··· Listed entries ···

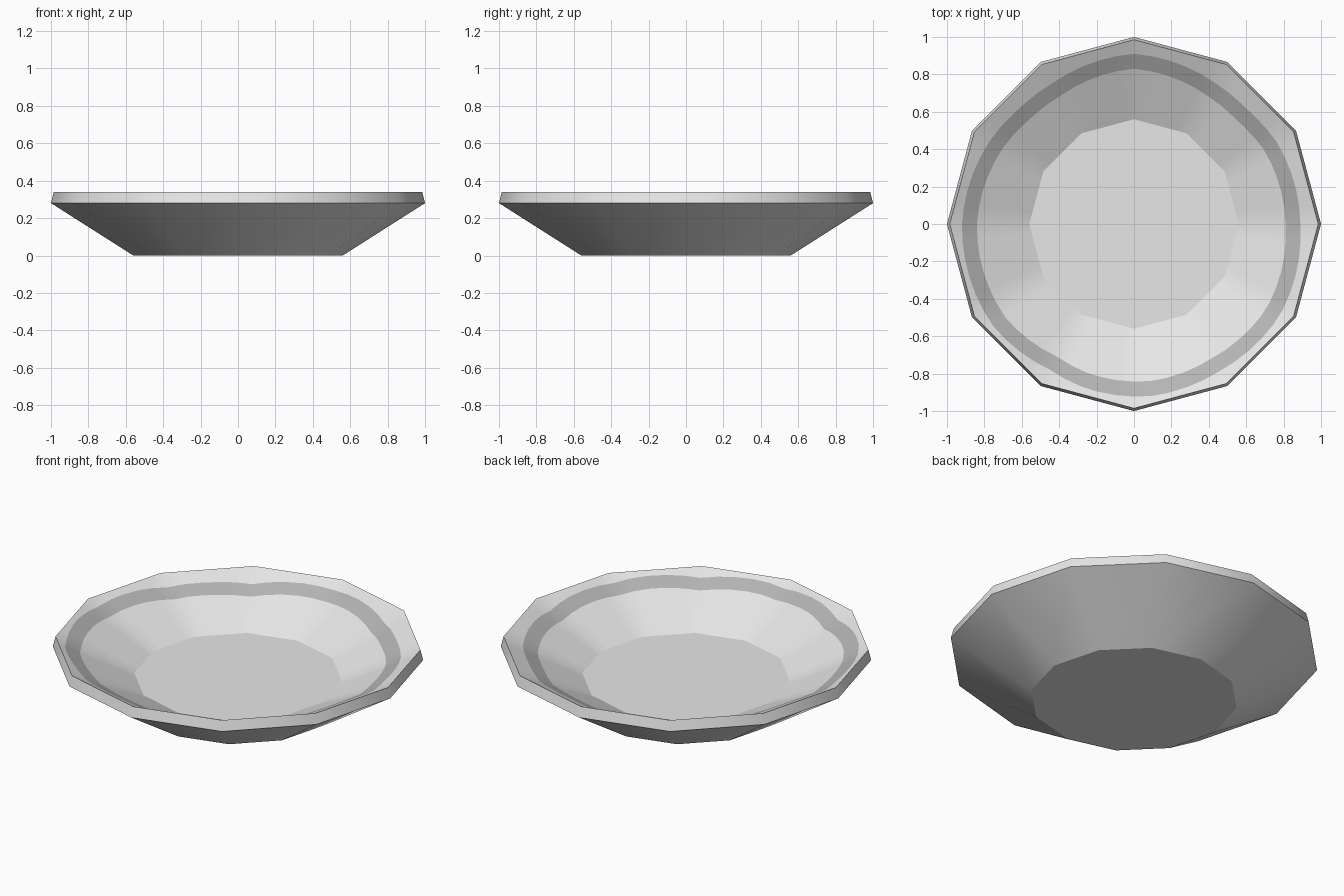
import bpy, math

if "Cube" in bpy.data.objects:
    bpy.data.objects.remove(bpy.data.objects["Cube"])

SIDES = 12
STEP = 2 * math.pi / SIDES


def material(name, v):
    m = bpy.data.materials.new(name)
    m.diffuse_color = (v, v, v, 1)
    m.use_nodes = True
    m.node_tree.nodes["Principled BSDF"].inputs["Base Color"].default_value = m.diffuse_color
    return m


body = material("pale_grey", 0.8)
stripe = material("mid_grey", 0.46)


def facet(a):
    """Radius of a unit twelve-sided outline at angle a."""
    return math.cos(STEP / 2) / math.cos(a % STEP - STEP / 2)


def make(name, verts, faces, smooth):
    me = bpy.data.meshes.new(name)
    me.from_pydata(verts, [], faces)
    me.materials.append(body)
    me.materials.append(stripe)
    for p in me.polygons:
        p.use_smooth = smooth
    ob = bpy.data.objects.new(name, me)
    bpy.context.collection.objects.link(ob)
    return ob


def loft(name, rows):
    """Join closed rows of points with quads, first row lowest on the outside."""
    n = len(rows[0])
    verts = [p for row in rows for p in row]
    faces = [(r * n + i, r * n + (i + 1) % n, (r + 1) * n + (i + 1) % n, (r + 1) * n + i)
             for r in range(len(rows) - 1) for i in range(n)]
    return make(name, verts, faces, True)


def ring(r, z, n=SIDES):
    out = []
    for i in range(n):
        a = 2 * math.pi * i / n
        k = r * facet(a)
        out.append((k * math.cos(a), k * math.sin(a), z))
    return out


# Outer shell: underside, sloping wall and narrow rim
make("base", ring(0.56, 0), [tuple(reversed(range(SIDES)))], False)
loft("outer_wall", [ring(0.56, 0), ring(1.0, 0.28)])
loft("rim", [ring(1.0, 0.28), ring(0.985, 0.34)])

# Inside floor
make("floor", ring(0.56, 0.14), [tuple(range(SIDES))], False)

# Hand-painted band: outer radius at (angle in degrees)
BAND = [(0, .89), (30, .88), (45, .86), (60, .87), (90, .91), (120, .87),
        (135, .87), (150, .89), (180, .92), (217, .93), (240, .90), (253, .915),
        (275, .925), (300, .91), (328, .92), (360, .89)]


def band_radius(deg):
    for (a, r), (b, s) in zip(BAND, BAND[1:]):
        if a <= deg <= b:
            return r + (s - r) * (deg - a) / (b - a)


COLS = 60


def wavy(offset):
    """Row on the inner wall that follows the uneven band."""
    out = []
    for i in range(COLS):
        a = 2 * math.pi * i / COLS
        r = band_radius(360 * i / COLS) - offset
        z = 0.34 - (0.985 - r / facet(a)) * 0.2 / 0.425
        out.append((r * math.cos(a), r * math.sin(a), z))
    return out


# Inner wall with the band cut into it
wall = loft("inner_wall", [ring(0.985, 0.34, COLS), wavy(0), wavy(0.08), ring(0.56, 0.14, COLS)])
for p in wall.data.polygons:
    p.material_index = 1 if COLS <= p.index < 2 * COLS else 0
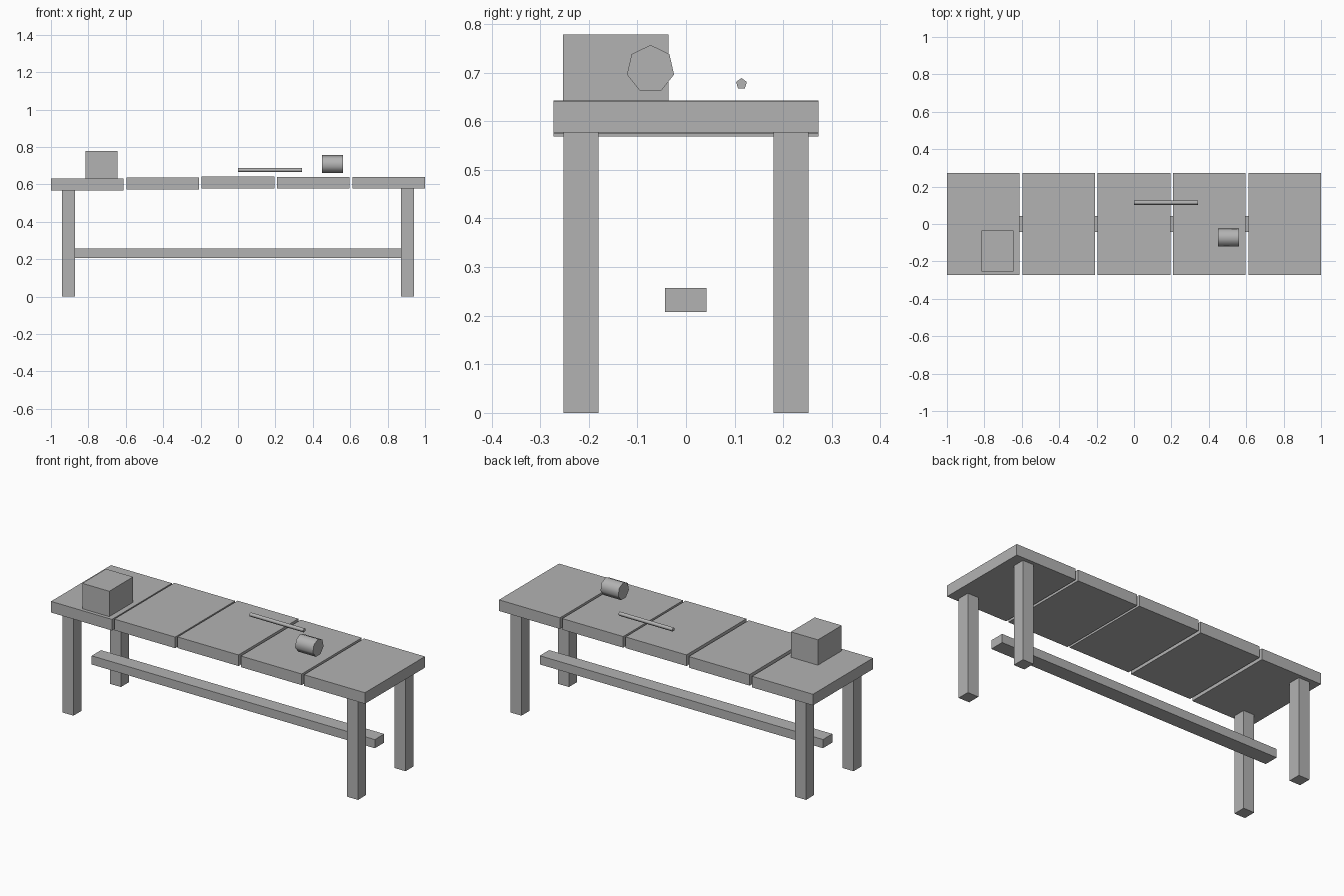
import bpy
from math import pi, radians

if "Cube" in bpy.data.objects:
    bpy.data.objects.remove(bpy.data.objects["Cube"], do_unlink=True)

GREY = (0.45, 0.45, 0.45, 1)
grey = bpy.data.materials.new("plain_grey")
grey.use_nodes = True
grey.diffuse_color = GREY
grey.node_tree.nodes["Principled BSDF"].inputs["Base Color"].default_value = GREY


def finish(name):
    obj = bpy.context.object
    obj.name = obj.data.name = name
    obj.data.materials.append(grey)
    return obj


def box(name, x, y, z):
    """Box from its low and high limits on each axis."""
    limits = (x, y, z)
    bpy.ops.mesh.primitive_cube_add(size=1, location=[(a + b) / 2 for a, b in limits])
    obj = finish(name)
    obj.scale = [b - a for a, b in limits]
    bpy.ops.object.transform_apply(location=False, rotation=False, scale=True)
    return obj


def lying_prism(name, sides, radius, x, y, z):
    """Rounded bar along x, with one corner pointing up."""
    bpy.ops.mesh.primitive_cylinder_add(
        vertices=sides, radius=radius, depth=x[1] - x[0],
        location=(sum(x) / 2, y, z), rotation=(pi / 2, 0, pi / 2))
    obj = finish(name)
    bpy.ops.object.shade_smooth_by_angle(angle=radians(80))
    return obj


# Table top: five slabs at slightly uneven heights
WIDTH, PITCH, THICK = 0.388, 0.403, 0.064
for i, top in enumerate((0.632, 0.638, 0.643, 0.641, 0.641)):
    left = -1 + i * PITCH
    box(f"top_slab_{i + 1}", (left, left + WIDTH), (-0.273, 0.273), (top - THICK, top))

# Legs, let into the slabs
for side, sx in (("right", -1), ("left", 1)):
    for end, sy in (("front", -1), ("back", 1)):
        box(f"{end}_{side}_leg", sorted((sx * 0.872, sx * 0.941)),
            sorted((sy * 0.18, sy * 0.252)), (0, 0.632))

# Low stretcher between the leg pairs
box("stretcher", (-0.902, 0.902), (-0.043, 0.042), (0.207, 0.257))

# Items on the table
box("block", (-0.815, -0.643), (-0.253, -0.036), (0.632, 0.778))
lying_prism("mug", 7, 0.0497, (0.449, 0.562), -0.073, 0.707)
lying_prism("rod", 5, 0.0117, (0, 0.343), 0.114, 0.677)
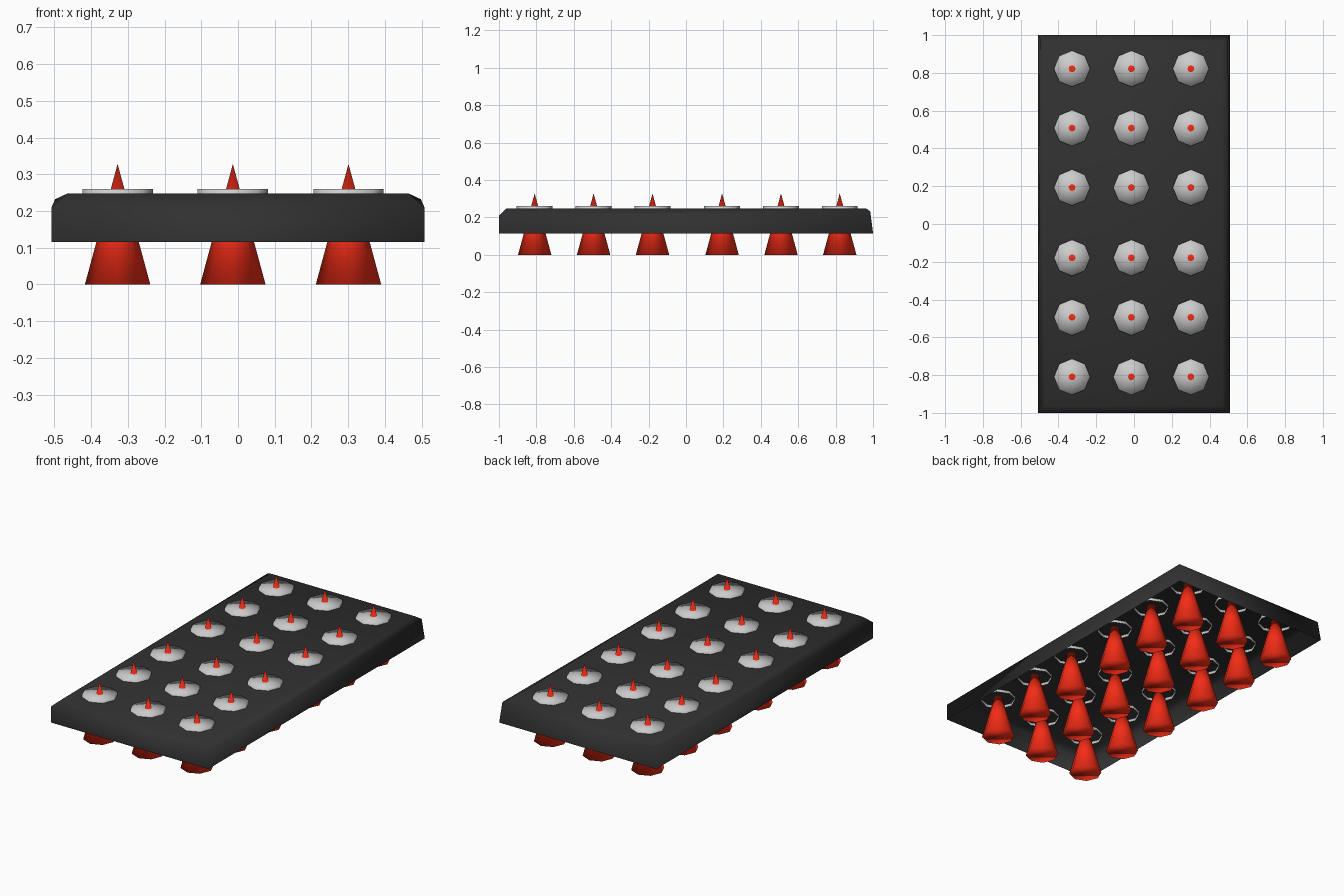
import bpy, bmesh
from mathutils import Matrix

if "Cube" in bpy.data.objects:
    bpy.data.objects.remove(bpy.data.objects["Cube"])


def material(name, rgb):
    m = bpy.data.materials.new(name)
    m.diffuse_color = (*rgb, 1)
    m.use_nodes = True
    m.node_tree.nodes["Principled BSDF"].inputs["Base Color"].default_value = m.diffuse_color
    return m


def finish(bm, name, mat=None):
    bmesh.ops.recalc_face_normals(bm, faces=bm.faces)
    for f in bm.faces:
        f.smooth = True
    me = bpy.data.meshes.new(name)
    bm.to_mesh(me)
    bm.free()
    if mat:
        me.materials.append(mat)
    ob = bpy.data.objects.new(name, me)
    bpy.context.collection.objects.link(ob)
    return ob


black = material("tray_black", (0.03, 0.03, 0.03))
red = material("cone_red", (0.9, 0.025, 0.008))

# Tray: thin shell with an open underside and chamfered upper rim
# each ring: front (half width, y, z), back (half width, y, z)
rings = [((0.508, -1.0, 0.115), (0.508, 1.0, 0.115)),
         ((0.508, -1.0, 0.21), (0.498, 0.985, 0.232)),
         ((0.466, -0.96, 0.247), (0.466, 0.965, 0.247))]
bm = bmesh.new()
loops = []
for (fw, fy, fz), (bw, by, bz) in rings:
    loops.append([bm.verts.new(p) for p in
                  ((-fw, fy, fz), (fw, fy, fz), (bw, by, bz), (-bw, by, bz))])
for lo, hi in zip(loops, loops[1:]):
    for i in range(4):
        j = (i + 1) % 4
        bm.faces.new((lo[i], lo[j], hi[j], hi[i]))
bm.faces.new(loops[-1])
finish(bm, "tray", black)

# Grid of cones, each poking through a shallow octagonal collar
for r, y in enumerate((-0.809, -0.494, -0.179, 0.193, 0.508, 0.822)):
    for c, x in enumerate((-0.328, -0.014, 0.301)):
        # cone
        bm = bmesh.new()
        bmesh.ops.create_cone(bm, cap_ends=True, segments=8, radius1=0.089,
                              radius2=0, depth=0.328,
                              matrix=Matrix.Translation((x, y, 0.164)))
        finish(bm, f"cone_{r}_{c}", red)

        # collar: capped on top, open below
        bm = bmesh.new()
        bmesh.ops.create_cone(bm, cap_ends=True, cap_tris=True, segments=8,
                              radius1=0.096, radius2=0.096, depth=0.03,
                              matrix=Matrix.Translation((x, y, 0.245)))
        low = [f for f in bm.faces if all(v.co.z < 0.24 for v in f.verts)]
        bmesh.ops.delete(bm, geom=low, context='FACES')
        finish(bm, f"collar_{r}_{c}")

···

#### [Brief]
What you return must match each record exactly and contain no images.

#### [Answer to the problem]
import bpy, math

if "Cube" in bpy.data.objects:
    bpy.data.objects.remove(bpy.data.objects["Cube"])

SIDES = 12
STEP = 2 * math.pi / SIDES


def material(name, v):
    m = bpy.data.materials.new(name)
    m.diffuse_color = (v, v, v, 1)
    m.use_nodes = True
    m.node_tree.nodes["Principled BSDF"].inputs["Base Color"].default_value = m.diffuse_color
    return m


body = material("pale_grey", 0.8)
stripe = material("mid_grey", 0.46)


def facet(a):
    """Radius of a unit twelve-sided outline at angle a."""
    return math.cos(STEP / 2) / math.cos(a % STEP - STEP / 2)


def make(name, verts, faces, smooth):
    me = bpy.data.meshes.new(name)
    me.from_pydata(verts, [], faces)
    me.materials.append(body)
    me.materials.append(stripe)
    for p in me.polygons:
        p.use_smooth = smooth
    ob = bpy.data.objects.new(name, me)
    bpy.context.collection.objects.link(ob)
    return ob


def loft(name, rows):
    """Join closed rows of points with quads, first row lowest on the outside."""
    n = len(rows[0])
    verts = [p for row in rows for p in row]
    faces = [(r * n + i, r * n + (i + 1) % n, (r + 1) * n + (i + 1) % n, (r + 1) * n + i)
             for r in range(len(rows) - 1) for i in range(n)]
    return make(name, verts, faces, True)


def ring(r, z, n=SIDES):
    out = []
    for i in range(n):
        a = 2 * math.pi * i / n
        k = r * facet(a)
        out.append((k * math.cos(a), k * math.sin(a), z))
    return out


# Outer shell: underside, sloping wall and narrow rim
make("base", ring(0.56, 0), [tuple(reversed(range(SIDES)))], False)
loft("outer_wall", [ring(0.56, 0), ring(1.0, 0.28)])
loft("rim", [ring(1.0, 0.28), ring(0.985, 0.34)])

# Inside floor
make("floor", ring(0.56, 0.14), [tuple(range(SIDES))], False)

# Hand-painted band: outer radius at (angle in degrees)
BAND = [(0, .89), (30, .88), (45, .86), (60, .87), (90, .91), (120, .87),
        (135, .87), (150, .89), (180, .92), (217, .93), (240, .90), (253, .915),
        (275, .925), (300, .91), (328, .92), (360, .89)]


def band_radius(deg):
    for (a, r), (b, s) in zip(BAND, BAND[1:]):
        if a <= deg <= b:
            return r + (s - r) * (deg - a) / (b - a)


COLS = 60


def wavy(offset):
    """Row on the inner wall that follows the uneven band."""
    out = []
    for i in range(COLS):
        a = 2 * math.pi * i / COLS
        r = band_radius(360 * i / COLS) - offset
        z = 0.34 - (0.985 - r / facet(a)) * 0.2 / 0.425
        out.append((r * math.cos(a), r * math.sin(a), z))
    return out


# Inner wall with the band cut into it
wall = loft("inner_wall", [ring(0.985, 0.34, COLS), wavy(0), wavy(0.08), ring(0.56, 0.14, COLS)])
for p in wall.data.polygons:
    p.material_index = 1 if COLS <= p.index < 2 * COLS else 0
import bpy
from math import pi, radians

if "Cube" in bpy.data.objects:
    bpy.data.objects.remove(bpy.data.objects["Cube"], do_unlink=True)

GREY = (0.45, 0.45, 0.45, 1)
grey = bpy.data.materials.new("plain_grey")
grey.use_nodes = True
grey.diffuse_color = GREY
grey.node_tree.nodes["Principled BSDF"].inputs["Base Color"].default_value = GREY


def finish(name):
    obj = bpy.context.object
    obj.name = obj.data.name = name
    obj.data.materials.append(grey)
    return obj


def box(name, x, y, z):
    """Box from its low and high limits on each axis."""
    limits = (x, y, z)
    bpy.ops.mesh.primitive_cube_add(size=1, location=[(a + b) / 2 for a, b in limits])
    obj = finish(name)
    obj.scale = [b - a for a, b in limits]
    bpy.ops.object.transform_apply(location=False, rotation=False, scale=True)
    return obj


def lying_prism(name, sides, radius, x, y, z):
    """Rounded bar along x, with one corner pointing up."""
    bpy.ops.mesh.primitive_cylinder_add(
        vertices=sides, radius=radius, depth=x[1] - x[0],
        location=(sum(x) / 2, y, z), rotation=(pi / 2, 0, pi / 2))
    obj = finish(name)
    bpy.ops.object.shade_smooth_by_angle(angle=radians(80))
    return obj


# Table top: five slabs at slightly uneven heights
WIDTH, PITCH, THICK = 0.388, 0.403, 0.064
for i, top in enumerate((0.632, 0.638, 0.643, 0.641, 0.641)):
    left = -1 + i * PITCH
    box(f"top_slab_{i + 1}", (left, left + WIDTH), (-0.273, 0.273), (top - THICK, top))

# Legs, let into the slabs
for side, sx in (("right", -1), ("left", 1)):
    for end, sy in (("front", -1), ("back", 1)):
        box(f"{end}_{side}_leg", sorted((sx * 0.872, sx * 0.941)),
            sorted((sy * 0.18, sy * 0.252)), (0, 0.632))

# Low stretcher between the leg pairs
box("stretcher", (-0.902, 0.902), (-0.043, 0.042), (0.207, 0.257))

# Items on the table
box("block", (-0.815, -0.643), (-0.253, -0.036), (0.632, 0.778))
lying_prism("mug", 7, 0.0497, (0.449, 0.562), -0.073, 0.707)
lying_prism("rod", 5, 0.0117, (0, 0.343), 0.114, 0.677)
import bpy, bmesh
from mathutils import Matrix

if "Cube" in bpy.data.objects:
    bpy.data.objects.remove(bpy.data.objects["Cube"])


def material(name, rgb):
    m = bpy.data.materials.new(name)
    m.diffuse_color = (*rgb, 1)
    m.use_nodes = True
    m.node_tree.nodes["Principled BSDF"].inputs["Base Color"].default_value = m.diffuse_color
    return m


def finish(bm, name, mat=None):
    bmesh.ops.recalc_face_normals(bm, faces=bm.faces)
    for f in bm.faces:
        f.smooth = True
    me = bpy.data.meshes.new(name)
    bm.to_mesh(me)
    bm.free()
    if mat:
        me.materials.append(mat)
    ob = bpy.data.objects.new(name, me)
    bpy.context.collection.objects.link(ob)
    return ob


black = material("tray_black", (0.03, 0.03, 0.03))
red = material("cone_red", (0.9, 0.025, 0.008))

# Tray: thin shell with an open underside and chamfered upper rim
# each ring: front (half width, y, z), back (half width, y, z)
rings = [((0.508, -1.0, 0.115), (0.508, 1.0, 0.115)),
         ((0.508, -1.0, 0.21), (0.498, 0.985, 0.232)),
         ((0.466, -0.96, 0.247), (0.466, 0.965, 0.247))]
bm = bmesh.new()
loops = []
for (fw, fy, fz), (bw, by, bz) in rings:
    loops.append([bm.verts.new(p) for p in
                  ((-fw, fy, fz), (fw, fy, fz), (bw, by, bz), (-bw, by, bz))])
for lo, hi in zip(loops, loops[1:]):
    for i in range(4):
        j = (i + 1) % 4
        bm.faces.new((lo[i], lo[j], hi[j], hi[i]))
bm.faces.new(loops[-1])
finish(bm, "tray", black)

# Grid of cones, each poking through a shallow octagonal collar
for r, y in enumerate((-0.809, -0.494, -0.179, 0.193, 0.508, 0.822)):
    for c, x in enumerate((-0.328, -0.014, 0.301)):
        # cone
        bm = bmesh.new()
        bmesh.ops.create_cone(bm, cap_ends=True, segments=8, radius1=0.089,
                              radius2=0, depth=0.328,
                              matrix=Matrix.Translation((x, y, 0.164)))
        finish(bm, f"cone_{r}_{c}", red)

        # collar: capped on top, open below
        bm = bmesh.new()
        bmesh.ops.create_cone(bm, cap_ends=True, cap_tris=True, segments=8,
                              radius1=0.096, radius2=0.096, depth=0.03,
                              matrix=Matrix.Translation((x, y, 0.245)))
        low = [f for f in bm.faces if all(v.co.z < 0.24 for v in f.verts)]
        bmesh.ops.delete(bm, geom=low, context='FACES')
        finish(bm, f"collar_{r}_{c}")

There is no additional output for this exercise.